[Saved data entries]
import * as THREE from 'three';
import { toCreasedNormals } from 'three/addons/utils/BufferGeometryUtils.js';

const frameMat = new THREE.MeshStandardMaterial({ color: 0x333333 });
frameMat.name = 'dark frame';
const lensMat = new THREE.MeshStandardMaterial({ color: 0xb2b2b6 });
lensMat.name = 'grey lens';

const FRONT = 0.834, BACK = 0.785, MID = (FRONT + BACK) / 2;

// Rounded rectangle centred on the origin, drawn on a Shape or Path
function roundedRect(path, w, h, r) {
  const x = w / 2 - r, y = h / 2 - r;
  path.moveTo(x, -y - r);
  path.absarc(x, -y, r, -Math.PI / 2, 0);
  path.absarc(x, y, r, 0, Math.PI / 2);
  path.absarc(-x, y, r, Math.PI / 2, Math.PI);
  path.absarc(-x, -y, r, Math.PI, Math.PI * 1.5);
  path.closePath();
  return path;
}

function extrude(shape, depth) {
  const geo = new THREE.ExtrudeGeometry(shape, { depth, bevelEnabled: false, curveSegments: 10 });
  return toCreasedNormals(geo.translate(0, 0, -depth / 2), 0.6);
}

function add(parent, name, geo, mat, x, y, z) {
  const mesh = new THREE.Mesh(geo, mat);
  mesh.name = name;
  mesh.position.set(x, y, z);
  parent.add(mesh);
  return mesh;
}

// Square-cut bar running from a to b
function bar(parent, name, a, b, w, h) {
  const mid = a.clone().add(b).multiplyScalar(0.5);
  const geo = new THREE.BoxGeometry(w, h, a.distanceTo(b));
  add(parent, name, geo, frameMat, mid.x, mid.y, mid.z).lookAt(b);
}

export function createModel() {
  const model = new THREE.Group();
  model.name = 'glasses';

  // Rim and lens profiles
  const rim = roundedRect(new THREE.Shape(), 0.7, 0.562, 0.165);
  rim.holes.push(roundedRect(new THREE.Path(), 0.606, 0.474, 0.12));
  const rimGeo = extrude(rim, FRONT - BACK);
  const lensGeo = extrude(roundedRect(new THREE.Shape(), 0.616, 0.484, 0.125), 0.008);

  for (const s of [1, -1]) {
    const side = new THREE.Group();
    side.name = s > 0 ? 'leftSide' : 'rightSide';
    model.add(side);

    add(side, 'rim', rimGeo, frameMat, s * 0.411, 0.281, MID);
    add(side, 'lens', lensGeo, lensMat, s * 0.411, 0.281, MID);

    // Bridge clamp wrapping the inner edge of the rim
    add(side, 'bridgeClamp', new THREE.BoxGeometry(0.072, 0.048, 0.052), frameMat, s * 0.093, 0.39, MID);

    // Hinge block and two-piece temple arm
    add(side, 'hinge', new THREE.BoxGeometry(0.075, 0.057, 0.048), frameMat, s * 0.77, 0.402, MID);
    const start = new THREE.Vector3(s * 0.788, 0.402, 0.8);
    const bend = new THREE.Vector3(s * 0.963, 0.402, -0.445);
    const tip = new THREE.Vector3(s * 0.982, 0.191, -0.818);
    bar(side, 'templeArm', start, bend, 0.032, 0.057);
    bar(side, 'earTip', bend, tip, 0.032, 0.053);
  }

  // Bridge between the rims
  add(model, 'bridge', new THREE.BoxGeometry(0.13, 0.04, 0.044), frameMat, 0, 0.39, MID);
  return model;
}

- **Task item**
What is needed is an exact copy of the lines above, from the one containing "path.absarc(-x, y, r, Math.PI" through the one containing "false, curveSegments: 10", with nothing added.

- **Task solution**
  path.absarc(-x, y, r, Math.PI / 2, Math.PI);
  path.absarc(-x, -y, r, Math.PI, Math.PI * 1.5);
  path.closePath();
  return path;
}

function extrude(shape, depth) {
  const geo = new THREE.ExtrudeGeometry(shape, { depth, bevelEnabled: false, curveSegments: 10 });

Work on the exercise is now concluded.